United Kingdom
Thanked: 1 time

PostPosted: Sat Mar 08, 2008 6:15 pm Reply with quote

According to the manufacturers, it's quick set high strength, or so it says on the bag, as it only has to support the weight of a ridge tile i don't see relative strength as an issue the main reason i use it ,is when there is a chance of rain.
Back to top
 Alert Moderators
occoris

from United Kingdom

Joined: 25 Jan 2011
Posts: 1
Location: Edinburgh,
United Kingdom

PostPosted: Tue Jan 25, 2011 6:43 pm Reply with quote

I have always used sharp sand for ridge tiles, mix 3 to 1 with cement in the mixer dry for 10 minutes, add correct ammount of mortar plasticiser not fairy liquid, then very slowly , allowing up to 30 minutes add the correct ammount of water (with stain powder diluted in if needed)
If you over water it will turn to slops very quickly, the difference can be as little as half a cup full !
Patience is everything.
It should sit on the trowel vertically with no slump.
The correct mix will allow ridge tiles at angles of up to 60 degrees to be placed.
Always use a rubber hammer for tapping.
Always use a building sand morter with plasticiser for pointing lines, finish with a wet brush after 4 hours.
Back to top
 Alert Moderators
SASroofer

from United Kingdom

Joined: 03 Sep 2010
Posts: 235
Location: London,
United Kingdom
Thanked: 35 times

PostPosted: Tue Jan 25, 2011 8:18 pm Reply with quote

I use a 2 soft, 1 plastering and 1 cement mix, with pva and frost proofer mixed into the water.
Back to top
 Alert Moderators
Regencyroofingipswich

from United Kingdom

Joined: 03 May 2010
Posts: 98
Location: Suffolk,
United Kingdom
Thanked: 19 times

PostPosted: Tue Jan 25, 2011 8:21 pm Reply with quote

My favorite recipe is....

10 shovels Soft washed/ plastering sand

1 Bag of dust

1 mug/cup of febmix.

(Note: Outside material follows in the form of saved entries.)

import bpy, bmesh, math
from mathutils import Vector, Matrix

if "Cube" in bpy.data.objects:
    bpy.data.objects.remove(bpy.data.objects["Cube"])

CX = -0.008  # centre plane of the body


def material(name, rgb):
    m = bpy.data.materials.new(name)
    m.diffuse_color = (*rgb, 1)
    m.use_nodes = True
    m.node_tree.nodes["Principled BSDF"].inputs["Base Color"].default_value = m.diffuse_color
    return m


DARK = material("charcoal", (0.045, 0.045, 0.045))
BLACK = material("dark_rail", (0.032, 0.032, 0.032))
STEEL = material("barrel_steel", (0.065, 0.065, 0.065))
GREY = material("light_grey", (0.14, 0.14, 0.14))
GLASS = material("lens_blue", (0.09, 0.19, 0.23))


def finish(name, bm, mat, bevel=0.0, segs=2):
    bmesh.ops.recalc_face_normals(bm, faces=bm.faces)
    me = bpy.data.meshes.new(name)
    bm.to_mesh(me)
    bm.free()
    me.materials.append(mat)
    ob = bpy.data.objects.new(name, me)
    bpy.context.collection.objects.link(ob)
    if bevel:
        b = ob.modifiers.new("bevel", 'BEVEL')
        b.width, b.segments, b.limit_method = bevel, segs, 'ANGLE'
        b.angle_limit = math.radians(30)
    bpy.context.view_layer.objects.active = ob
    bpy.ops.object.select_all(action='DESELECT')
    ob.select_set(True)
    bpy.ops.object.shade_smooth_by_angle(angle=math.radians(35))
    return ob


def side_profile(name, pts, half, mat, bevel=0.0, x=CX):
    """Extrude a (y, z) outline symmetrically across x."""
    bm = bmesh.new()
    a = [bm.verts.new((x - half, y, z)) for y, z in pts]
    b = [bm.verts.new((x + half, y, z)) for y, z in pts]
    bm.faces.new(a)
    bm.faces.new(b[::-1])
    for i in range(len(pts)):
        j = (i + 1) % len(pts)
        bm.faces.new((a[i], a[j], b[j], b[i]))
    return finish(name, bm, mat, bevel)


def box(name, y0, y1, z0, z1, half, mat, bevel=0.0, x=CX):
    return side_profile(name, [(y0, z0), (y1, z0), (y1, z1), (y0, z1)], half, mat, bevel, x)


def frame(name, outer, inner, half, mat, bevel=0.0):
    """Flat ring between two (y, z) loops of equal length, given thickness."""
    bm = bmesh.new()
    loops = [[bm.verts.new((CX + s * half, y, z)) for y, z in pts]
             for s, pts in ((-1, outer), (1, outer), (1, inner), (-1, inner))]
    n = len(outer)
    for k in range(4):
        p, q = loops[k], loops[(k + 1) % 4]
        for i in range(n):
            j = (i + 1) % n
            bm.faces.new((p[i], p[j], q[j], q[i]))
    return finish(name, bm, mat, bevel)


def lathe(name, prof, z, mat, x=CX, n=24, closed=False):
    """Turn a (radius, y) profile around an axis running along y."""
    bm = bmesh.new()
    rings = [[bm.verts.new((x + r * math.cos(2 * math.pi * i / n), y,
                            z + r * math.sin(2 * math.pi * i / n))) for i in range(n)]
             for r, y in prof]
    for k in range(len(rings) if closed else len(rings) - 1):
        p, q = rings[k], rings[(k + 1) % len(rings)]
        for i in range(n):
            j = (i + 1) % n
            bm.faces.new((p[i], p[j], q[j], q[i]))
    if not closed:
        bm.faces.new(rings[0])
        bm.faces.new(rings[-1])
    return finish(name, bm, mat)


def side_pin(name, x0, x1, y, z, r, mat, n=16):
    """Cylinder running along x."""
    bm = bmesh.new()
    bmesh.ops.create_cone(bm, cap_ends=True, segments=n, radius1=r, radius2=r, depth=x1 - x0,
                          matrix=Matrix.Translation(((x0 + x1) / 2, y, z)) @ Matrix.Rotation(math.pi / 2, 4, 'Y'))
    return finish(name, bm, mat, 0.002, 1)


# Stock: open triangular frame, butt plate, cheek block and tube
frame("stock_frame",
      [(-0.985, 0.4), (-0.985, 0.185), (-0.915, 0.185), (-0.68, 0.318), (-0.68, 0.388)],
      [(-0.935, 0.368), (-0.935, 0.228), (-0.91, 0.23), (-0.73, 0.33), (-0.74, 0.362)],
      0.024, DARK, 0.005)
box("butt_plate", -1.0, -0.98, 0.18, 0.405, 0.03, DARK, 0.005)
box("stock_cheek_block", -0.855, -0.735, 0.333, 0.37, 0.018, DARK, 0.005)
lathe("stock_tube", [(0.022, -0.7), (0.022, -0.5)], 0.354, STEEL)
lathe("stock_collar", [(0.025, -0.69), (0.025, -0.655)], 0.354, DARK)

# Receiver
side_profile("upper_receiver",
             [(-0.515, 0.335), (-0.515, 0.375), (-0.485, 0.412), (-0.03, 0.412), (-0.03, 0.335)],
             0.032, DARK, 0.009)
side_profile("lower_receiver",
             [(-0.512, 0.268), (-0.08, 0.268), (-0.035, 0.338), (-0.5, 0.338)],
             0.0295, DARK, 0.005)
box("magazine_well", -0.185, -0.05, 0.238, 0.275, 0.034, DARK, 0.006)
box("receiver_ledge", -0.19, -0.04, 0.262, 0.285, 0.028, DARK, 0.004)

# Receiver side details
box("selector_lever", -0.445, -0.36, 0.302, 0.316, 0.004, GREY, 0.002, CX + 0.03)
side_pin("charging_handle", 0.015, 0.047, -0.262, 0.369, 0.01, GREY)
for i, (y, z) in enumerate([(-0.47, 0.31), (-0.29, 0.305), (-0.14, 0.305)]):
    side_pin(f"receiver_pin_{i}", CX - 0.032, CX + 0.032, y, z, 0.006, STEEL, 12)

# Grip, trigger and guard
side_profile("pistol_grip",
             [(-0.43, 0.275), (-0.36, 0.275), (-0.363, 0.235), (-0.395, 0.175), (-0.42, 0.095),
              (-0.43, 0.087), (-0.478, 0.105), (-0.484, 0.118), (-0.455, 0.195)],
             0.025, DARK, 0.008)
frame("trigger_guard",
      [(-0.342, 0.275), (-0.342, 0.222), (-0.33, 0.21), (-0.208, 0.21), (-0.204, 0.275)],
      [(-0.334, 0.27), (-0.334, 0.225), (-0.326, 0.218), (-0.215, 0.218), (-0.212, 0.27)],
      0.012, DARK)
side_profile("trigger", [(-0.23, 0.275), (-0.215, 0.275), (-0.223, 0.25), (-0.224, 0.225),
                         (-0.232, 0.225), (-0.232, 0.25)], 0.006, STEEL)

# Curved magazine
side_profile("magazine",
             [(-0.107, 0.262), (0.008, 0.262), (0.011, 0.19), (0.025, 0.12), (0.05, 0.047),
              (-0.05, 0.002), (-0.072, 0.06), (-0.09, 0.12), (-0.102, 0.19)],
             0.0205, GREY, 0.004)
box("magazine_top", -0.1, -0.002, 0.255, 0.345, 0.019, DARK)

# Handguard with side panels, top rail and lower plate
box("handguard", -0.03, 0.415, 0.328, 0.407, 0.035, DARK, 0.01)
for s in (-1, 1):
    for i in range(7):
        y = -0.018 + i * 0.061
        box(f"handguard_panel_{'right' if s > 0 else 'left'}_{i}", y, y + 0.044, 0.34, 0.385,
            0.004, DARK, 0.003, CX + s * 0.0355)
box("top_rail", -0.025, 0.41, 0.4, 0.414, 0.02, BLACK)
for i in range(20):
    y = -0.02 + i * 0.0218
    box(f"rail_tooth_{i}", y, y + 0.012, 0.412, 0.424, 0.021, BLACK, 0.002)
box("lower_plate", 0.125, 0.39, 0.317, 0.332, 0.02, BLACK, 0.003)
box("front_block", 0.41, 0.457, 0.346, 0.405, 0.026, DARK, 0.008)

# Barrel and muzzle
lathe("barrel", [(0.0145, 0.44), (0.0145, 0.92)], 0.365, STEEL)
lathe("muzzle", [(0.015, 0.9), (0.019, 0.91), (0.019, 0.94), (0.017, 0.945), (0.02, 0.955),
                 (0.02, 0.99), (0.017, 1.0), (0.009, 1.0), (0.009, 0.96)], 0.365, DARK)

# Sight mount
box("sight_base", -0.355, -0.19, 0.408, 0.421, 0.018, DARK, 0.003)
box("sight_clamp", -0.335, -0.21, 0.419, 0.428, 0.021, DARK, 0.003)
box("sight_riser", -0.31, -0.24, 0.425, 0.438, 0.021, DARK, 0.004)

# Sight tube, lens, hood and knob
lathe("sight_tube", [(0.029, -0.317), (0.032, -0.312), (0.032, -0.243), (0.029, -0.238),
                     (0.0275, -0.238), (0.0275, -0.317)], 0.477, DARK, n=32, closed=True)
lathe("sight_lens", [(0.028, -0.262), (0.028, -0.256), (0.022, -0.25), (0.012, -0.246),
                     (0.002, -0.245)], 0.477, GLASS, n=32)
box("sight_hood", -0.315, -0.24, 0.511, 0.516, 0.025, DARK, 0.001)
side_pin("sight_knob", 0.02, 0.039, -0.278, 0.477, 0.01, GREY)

Dont let it turn over for more than a couple of minutes, i hate that "fluffy" muck that inexperienced labourers knock up.
Back to top
 Alert Moderators
Search this topic :: View previous topic :: View next topic  
Post new topic   Reply to topic    DIYnot.com Forum Index > Roofing and Guttering All times are GMT
Goto page 1, 2  Next
Page 1 of 2

 
Jump to:  
You cannot post new topics in this forum
You cannot reply to topics in this forum
You cannot edit your posts in this forum
You cannot delete your posts in this forum
You cannot vote in polls in this forum
Similar Topics   Replies   Views   Posted 
Repointing Mortar 2 340 Tue Jul 06, 2010 12:12 pm
Sealant Or Mortar For Gap Between uPVC Soffit & Render ? 4 340 Wed Sep 29, 2010 11:57 am
Dry fix system vs traditional mortar ? 16 3260 Wed Mar 31, 2010 5:39 pm
Roof Problem - Bats, Broken Mortar, Damp Patches - See Photo 11 1740 Sun Dec 20, 2009 7:10 pm
Mortar bed under concrete tiles 3 620 Fri Oct 30, 2009 9:09 pm


 
DIYnot
Find an Expert | Find a Supplier | Search DIYnot.com
Network | Advertising | Newsletter
DIY | DIY How To | @home | DIY Wiki | DIY Forum
By using this site you agree to our Terms of Service / Disclaimer.
Please read our Privacy Policy. Copyright © 2000-2014 DIYnot Limited.